- Grandmother: I mean the thing that struck me as a teacher was, I’ve just been watching Normal People, and I feel to some extent it has to include feelings, emotions, respect and concerns; this is something special. I remember when I was at uni in Brighton (I did a degree as a mature student) I overheard younger students discussing entitlements to having sex, rather than something more emotional. I would like to think there is something magic to it. I’m not sure how to teach respect all that well, but I think Normal People discussed it well – there is lust and respect, they weren’t that monogamous but it was there. For a long while, there was something section 28, where we weren’t meant to teach about homosexuality, and most people are on a spectrum of 100% of being heterosexual or homosexual. I think this is crucial to tackle today, where identity is more scrutinised.
And remember… Sex education doesn’t end at school. Stay curious, reading this blog and quizzing 🙂

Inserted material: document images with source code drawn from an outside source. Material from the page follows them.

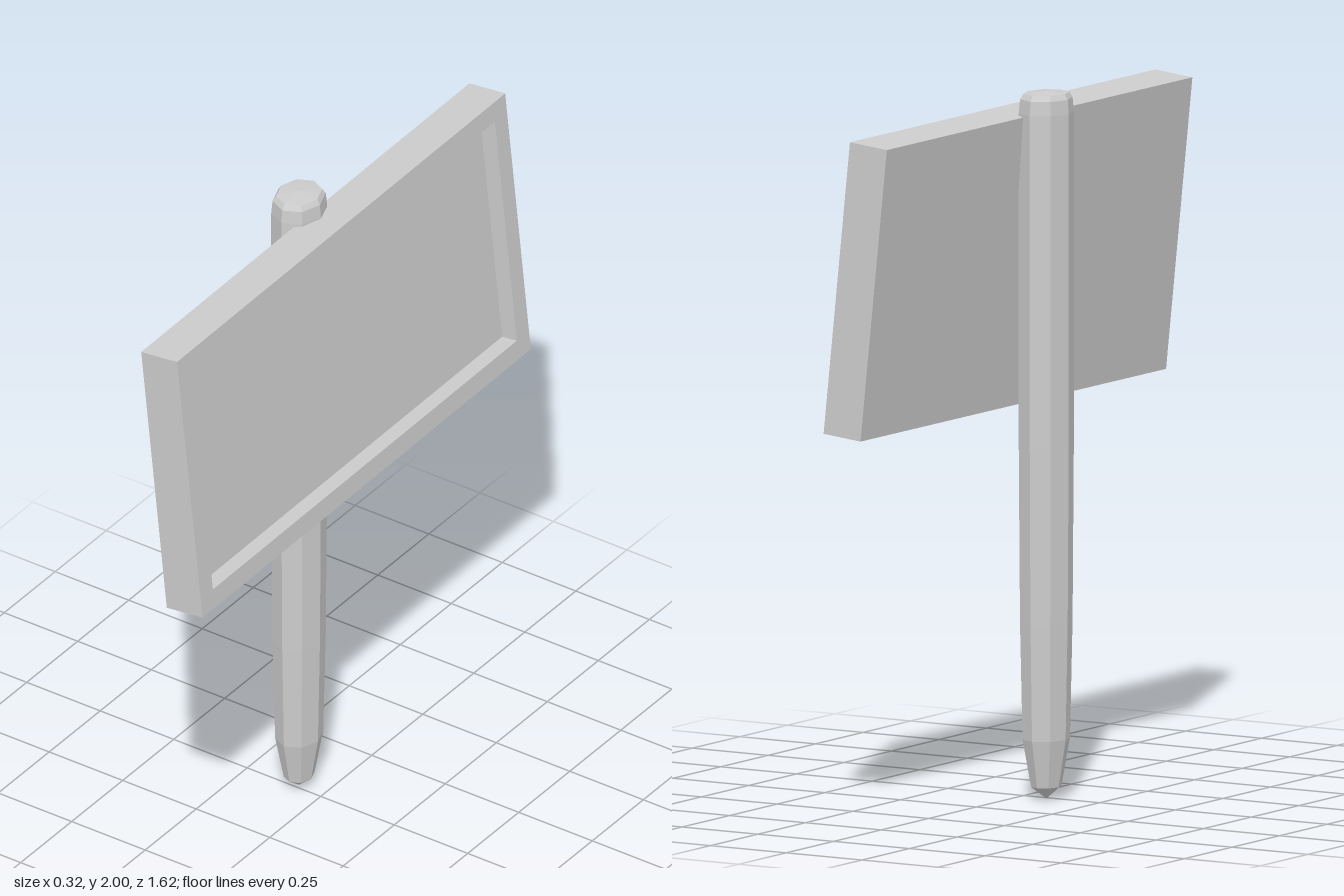
import * as THREE from 'three';

const grey = new THREE.MeshStandardMaterial({ color: 0xcccccc });
grey.name = 'plain grey';

function addPart(parent, name, geometry) {
  const flat = geometry.index ? geometry.toNonIndexed() : geometry;
  flat.computeVertexNormals(); // faceted look
  const mesh = new THREE.Mesh(flat, grey);
  mesh.name = name;
  parent.add(mesh);
  return mesh;
}

// Rectangle path centred on the origin
function rectangle(path, w, h) {
  path.moveTo(-w / 2, -h / 2);
  path.lineTo(w / 2, -h / 2);
  path.lineTo(w / 2, h / 2);
  path.lineTo(-w / 2, h / 2);
  path.closePath();
  return path;
}

export function createModel() {
  const model = new THREE.Group();
  model.name = 'signpost';

  // Eight-sided post: [radius, height] from the pointed foot to the bevelled top
  const profile = [
    [0, 0], [0.048, 0.035], [0.075, 0.17], [0.083, 0.5],
    [0.087, 1.0], [0.087, 1.94], [0.083, 1.98], [0.072, 1.995], [0, 2],
  ].map(([r, y]) => new THREE.Vector2(r, y));
  const postGeometry = new THREE.LatheGeometry(profile, 8);
  postGeometry.scale(0.85, 1, 1);
  const post = addPart(model, 'post', postGeometry);
  post.position.set(-0.083, 0, -0.014);

  // Tilted board facing +x: a solid back with a raised frame
  const length = 1.62, height = 0.835, depth = 0.122, recess = 0.05, border = 0.06;
  const board = new THREE.Group();
  board.name = 'board';
  board.position.set(0.052, 1.522, 0);
  board.rotation.set(0.003, 0.005, 0.102);
  model.add(board);

  const back = addPart(board, 'boardPanel', new THREE.BoxGeometry(depth - recess, height, length));
  back.position.x = -recess / 2;

  const frameShape = rectangle(new THREE.Shape(), length, height);
  frameShape.holes.push(rectangle(new THREE.Path(), length - 2 * border, height - 2 * border));
  const frameGeometry = new THREE.ExtrudeGeometry(frameShape, { depth: recess, bevelEnabled: false });
  frameGeometry.rotateY(Math.PI / 2);
  const frame = addPart(board, 'boardFrame', frameGeometry);
  frame.position.x = depth / 2 - recess;

  return model;
}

Photo by Dainis Graveris on Unsplash
- Sex: What Is Normal?
- The Anti-Black History Of Contraception · Daye
- The backlash against sex education in the UK will ultimately harm children
- The Quest for Inclusive Sex Ed in America
- Why Students Need Sex Education That’s Honest About Racism
- Doing It! with Hannah Witton: Bad Sex Ed vs No Sex Ed with Justin Hancock on Apple Podcasts
- Doing It! With Hannah Witton: Racism in Sexual and Reproductive Health with Dr Annabel Sowemimo
- Doing It! with Hannah Witton: The History of Vibrators, Virginity and Sex with Kate Lister
- Dr. Annabel Sowemi mo on Hannah Witton’s podcast
- Normal People
- Sex and the City
- Sex Education
- Slutever – On Demand – Alternative Sex Ed episode
- The Vagina Dispatches
- Why we need to change the way young men think about consent
Carlin, E. (2017). Sexual health – what happened 100 years ago was remarkable. Blogging 4 Bashh Webpage. (Accessed online: https://www.bashh.org/news/blogging-4-bashh/sexual-health-what-happened-100-years-ago-was-remarkable/ 06/04/2020)
Fiennes, N. (2019). Behind Closed Doors : Sex Education Transformed. London: Pluto Press.
Freetest.me. (2020). Sex Education in the UK. Blog Webpage. (Accessed online: https://www.freetest.me/blog/history-of-sex-ed 11/06/2020)
PHE. (2018). An STI is diagnosed in a young person every 4 minutes in England. News Webpage. (Accessed online: https://www.gov.uk/government/news/an-sti-is-diagnosed-in-a-young-person-every-4-minutes-in-england 27/04/2020)
Sex Education Forum. (2020). Our history – 30 years of campaigning. About Webpage. (Accessed online: https://www.sexeducationforum.org.uk/about/our-history-30-years-campaigning 11/06/2020)